Should We Fear the Muslim Brotherhood?
Shadi Hamid says that while Egypt’s largest opposition group is nobody’s idea of liberal, if we can be friends with Saudi Arabia, we can work with the brothers.
What should Washington do?
Not much, says Steven A. Cook. “The best the United States can do to salvage its position in Egypt is for President Barack Obama to make a statement in support of a democratic, tolerant, and pluralist Egypt — and then get out of the way to let Egyptians build a new political system.”
What’s the right historical analogy?
Thomas Carothers decries the simplistic invocation of Iran in 1979 as a (scary) template for where Egypt might be headed. A better model, arguably, is 1990s Indonesia, “an example of how a democratic transition in a Muslim country can be successful.”
What’s going on? And why now?
Salon has useful Egypt Q&A, with answers to basic questions about a revolution, among them: Who is Mubarak? What do the protesters want? When will it end? Why protest now? How will this affect the region?
Hezbollah, Israel And Egypt: What Happens Next?“Everything that the experts say and everything that the activists and politicians have taken for granted for a generation, at least, is really off the table,” author Thanassis Cambanis tells Terry Gross.

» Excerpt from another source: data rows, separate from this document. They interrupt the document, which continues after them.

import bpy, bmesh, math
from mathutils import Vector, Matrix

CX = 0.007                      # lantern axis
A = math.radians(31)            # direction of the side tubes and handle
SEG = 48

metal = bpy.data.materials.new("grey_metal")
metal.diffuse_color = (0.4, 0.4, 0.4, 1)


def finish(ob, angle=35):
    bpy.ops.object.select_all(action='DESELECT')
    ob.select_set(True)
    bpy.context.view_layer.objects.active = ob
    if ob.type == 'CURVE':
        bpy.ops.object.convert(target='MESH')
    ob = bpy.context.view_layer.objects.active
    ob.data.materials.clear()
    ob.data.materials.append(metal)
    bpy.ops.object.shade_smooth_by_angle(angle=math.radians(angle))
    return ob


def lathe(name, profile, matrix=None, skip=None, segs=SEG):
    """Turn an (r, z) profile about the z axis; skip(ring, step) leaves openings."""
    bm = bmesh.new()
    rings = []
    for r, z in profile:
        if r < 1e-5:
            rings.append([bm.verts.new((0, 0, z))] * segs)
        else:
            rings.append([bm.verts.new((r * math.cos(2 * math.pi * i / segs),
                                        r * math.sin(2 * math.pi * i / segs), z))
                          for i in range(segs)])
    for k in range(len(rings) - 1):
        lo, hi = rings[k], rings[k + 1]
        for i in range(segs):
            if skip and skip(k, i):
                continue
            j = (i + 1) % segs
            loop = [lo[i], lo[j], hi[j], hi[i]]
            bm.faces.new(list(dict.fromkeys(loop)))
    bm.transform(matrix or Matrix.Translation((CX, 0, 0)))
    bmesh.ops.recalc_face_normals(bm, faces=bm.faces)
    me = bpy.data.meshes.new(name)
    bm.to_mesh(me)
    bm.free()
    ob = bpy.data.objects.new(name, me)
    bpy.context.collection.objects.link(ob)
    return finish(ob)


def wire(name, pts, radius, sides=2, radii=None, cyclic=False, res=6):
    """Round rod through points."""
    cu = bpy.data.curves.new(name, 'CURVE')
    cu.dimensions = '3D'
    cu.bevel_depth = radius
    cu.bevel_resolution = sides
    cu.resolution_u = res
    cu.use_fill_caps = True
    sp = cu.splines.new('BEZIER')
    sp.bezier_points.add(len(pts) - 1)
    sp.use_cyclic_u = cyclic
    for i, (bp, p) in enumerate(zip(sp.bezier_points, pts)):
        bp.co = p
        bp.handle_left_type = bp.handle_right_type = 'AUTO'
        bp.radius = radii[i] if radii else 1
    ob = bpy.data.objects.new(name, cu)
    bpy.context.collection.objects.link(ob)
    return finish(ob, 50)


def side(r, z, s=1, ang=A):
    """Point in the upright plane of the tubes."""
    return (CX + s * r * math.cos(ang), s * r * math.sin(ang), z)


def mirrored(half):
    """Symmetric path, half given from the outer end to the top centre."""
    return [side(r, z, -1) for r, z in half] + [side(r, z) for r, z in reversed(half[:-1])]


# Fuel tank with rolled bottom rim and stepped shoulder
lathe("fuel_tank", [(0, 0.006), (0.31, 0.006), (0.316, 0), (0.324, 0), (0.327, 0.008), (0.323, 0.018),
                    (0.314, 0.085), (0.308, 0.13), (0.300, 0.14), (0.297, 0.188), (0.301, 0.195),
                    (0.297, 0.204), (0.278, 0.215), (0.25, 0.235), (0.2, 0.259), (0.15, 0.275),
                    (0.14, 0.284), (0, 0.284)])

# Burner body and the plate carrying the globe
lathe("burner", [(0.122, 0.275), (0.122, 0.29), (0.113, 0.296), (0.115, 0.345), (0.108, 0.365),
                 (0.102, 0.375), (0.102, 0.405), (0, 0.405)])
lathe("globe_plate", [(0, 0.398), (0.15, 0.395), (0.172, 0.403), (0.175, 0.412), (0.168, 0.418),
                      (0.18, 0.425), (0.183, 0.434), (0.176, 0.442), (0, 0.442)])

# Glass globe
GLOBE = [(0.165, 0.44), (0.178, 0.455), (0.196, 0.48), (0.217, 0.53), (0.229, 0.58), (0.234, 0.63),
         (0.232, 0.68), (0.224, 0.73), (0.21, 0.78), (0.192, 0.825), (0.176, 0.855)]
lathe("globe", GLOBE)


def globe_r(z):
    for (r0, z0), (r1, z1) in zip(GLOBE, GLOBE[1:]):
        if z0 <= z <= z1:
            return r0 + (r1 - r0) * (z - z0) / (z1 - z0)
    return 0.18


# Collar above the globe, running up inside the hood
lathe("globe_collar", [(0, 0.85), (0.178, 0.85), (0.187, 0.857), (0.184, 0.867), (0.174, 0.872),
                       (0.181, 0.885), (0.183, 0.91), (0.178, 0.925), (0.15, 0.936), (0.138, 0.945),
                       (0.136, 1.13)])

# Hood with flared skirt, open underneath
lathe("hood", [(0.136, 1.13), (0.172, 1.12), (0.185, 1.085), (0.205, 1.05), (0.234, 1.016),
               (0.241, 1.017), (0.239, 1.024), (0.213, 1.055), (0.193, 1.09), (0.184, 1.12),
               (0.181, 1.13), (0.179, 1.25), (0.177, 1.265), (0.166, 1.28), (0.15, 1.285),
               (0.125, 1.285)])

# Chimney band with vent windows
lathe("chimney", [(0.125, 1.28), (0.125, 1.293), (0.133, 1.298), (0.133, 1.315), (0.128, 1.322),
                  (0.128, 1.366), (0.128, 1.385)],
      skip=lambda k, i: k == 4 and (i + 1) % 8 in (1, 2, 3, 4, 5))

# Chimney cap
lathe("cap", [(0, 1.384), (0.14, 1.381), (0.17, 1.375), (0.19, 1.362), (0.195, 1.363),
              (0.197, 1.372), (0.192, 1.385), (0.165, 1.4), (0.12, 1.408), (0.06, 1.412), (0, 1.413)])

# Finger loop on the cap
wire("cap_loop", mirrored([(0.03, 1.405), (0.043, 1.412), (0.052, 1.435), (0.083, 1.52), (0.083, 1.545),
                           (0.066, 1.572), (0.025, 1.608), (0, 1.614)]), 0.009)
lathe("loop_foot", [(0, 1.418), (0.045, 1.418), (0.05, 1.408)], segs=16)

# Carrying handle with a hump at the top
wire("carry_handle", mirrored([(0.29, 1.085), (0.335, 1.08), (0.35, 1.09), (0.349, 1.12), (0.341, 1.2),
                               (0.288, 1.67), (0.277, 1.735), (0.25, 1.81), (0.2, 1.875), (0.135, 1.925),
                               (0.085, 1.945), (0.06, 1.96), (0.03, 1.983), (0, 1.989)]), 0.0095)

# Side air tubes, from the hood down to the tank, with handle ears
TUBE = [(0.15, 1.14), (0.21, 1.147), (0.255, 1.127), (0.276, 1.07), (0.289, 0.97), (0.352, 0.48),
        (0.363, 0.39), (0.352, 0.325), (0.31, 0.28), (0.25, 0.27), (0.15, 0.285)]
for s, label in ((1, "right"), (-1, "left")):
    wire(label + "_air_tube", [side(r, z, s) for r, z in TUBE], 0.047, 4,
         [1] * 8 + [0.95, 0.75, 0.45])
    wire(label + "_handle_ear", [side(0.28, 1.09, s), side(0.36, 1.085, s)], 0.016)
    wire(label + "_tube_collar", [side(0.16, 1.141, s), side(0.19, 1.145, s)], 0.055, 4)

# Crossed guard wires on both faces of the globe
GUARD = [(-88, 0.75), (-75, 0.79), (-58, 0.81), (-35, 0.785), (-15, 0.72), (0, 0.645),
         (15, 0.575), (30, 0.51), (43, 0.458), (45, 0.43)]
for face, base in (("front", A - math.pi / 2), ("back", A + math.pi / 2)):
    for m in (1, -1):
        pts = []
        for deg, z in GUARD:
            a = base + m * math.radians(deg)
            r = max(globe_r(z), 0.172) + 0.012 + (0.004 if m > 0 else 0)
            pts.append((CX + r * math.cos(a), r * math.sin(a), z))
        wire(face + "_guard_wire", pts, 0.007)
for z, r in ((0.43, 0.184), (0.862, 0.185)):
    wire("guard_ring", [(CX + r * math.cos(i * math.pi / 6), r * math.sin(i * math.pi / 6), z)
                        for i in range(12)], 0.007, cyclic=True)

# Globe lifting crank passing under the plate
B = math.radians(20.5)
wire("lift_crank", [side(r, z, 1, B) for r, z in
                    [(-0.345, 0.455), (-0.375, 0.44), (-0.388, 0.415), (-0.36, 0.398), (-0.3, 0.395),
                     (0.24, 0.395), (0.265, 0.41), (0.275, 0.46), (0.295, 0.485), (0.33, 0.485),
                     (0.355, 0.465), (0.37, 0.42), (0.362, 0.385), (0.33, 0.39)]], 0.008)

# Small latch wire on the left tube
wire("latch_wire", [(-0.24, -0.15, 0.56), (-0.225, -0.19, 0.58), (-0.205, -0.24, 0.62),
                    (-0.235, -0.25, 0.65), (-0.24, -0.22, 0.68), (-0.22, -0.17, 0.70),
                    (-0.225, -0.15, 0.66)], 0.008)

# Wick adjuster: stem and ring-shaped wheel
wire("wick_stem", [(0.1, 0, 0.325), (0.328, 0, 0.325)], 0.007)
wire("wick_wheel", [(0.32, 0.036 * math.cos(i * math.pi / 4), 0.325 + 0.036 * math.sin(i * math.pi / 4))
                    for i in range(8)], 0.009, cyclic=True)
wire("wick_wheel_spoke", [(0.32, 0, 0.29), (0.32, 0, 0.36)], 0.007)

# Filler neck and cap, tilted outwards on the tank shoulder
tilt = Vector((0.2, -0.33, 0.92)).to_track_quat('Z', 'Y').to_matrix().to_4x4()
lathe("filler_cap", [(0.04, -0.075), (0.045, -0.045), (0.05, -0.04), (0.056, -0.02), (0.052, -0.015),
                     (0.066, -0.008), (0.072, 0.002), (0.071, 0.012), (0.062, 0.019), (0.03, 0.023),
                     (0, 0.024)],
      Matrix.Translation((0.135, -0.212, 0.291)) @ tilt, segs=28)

This post originally appeared on The Progressive Book Club.
Photo credit: Muhammad غفّاري via flickr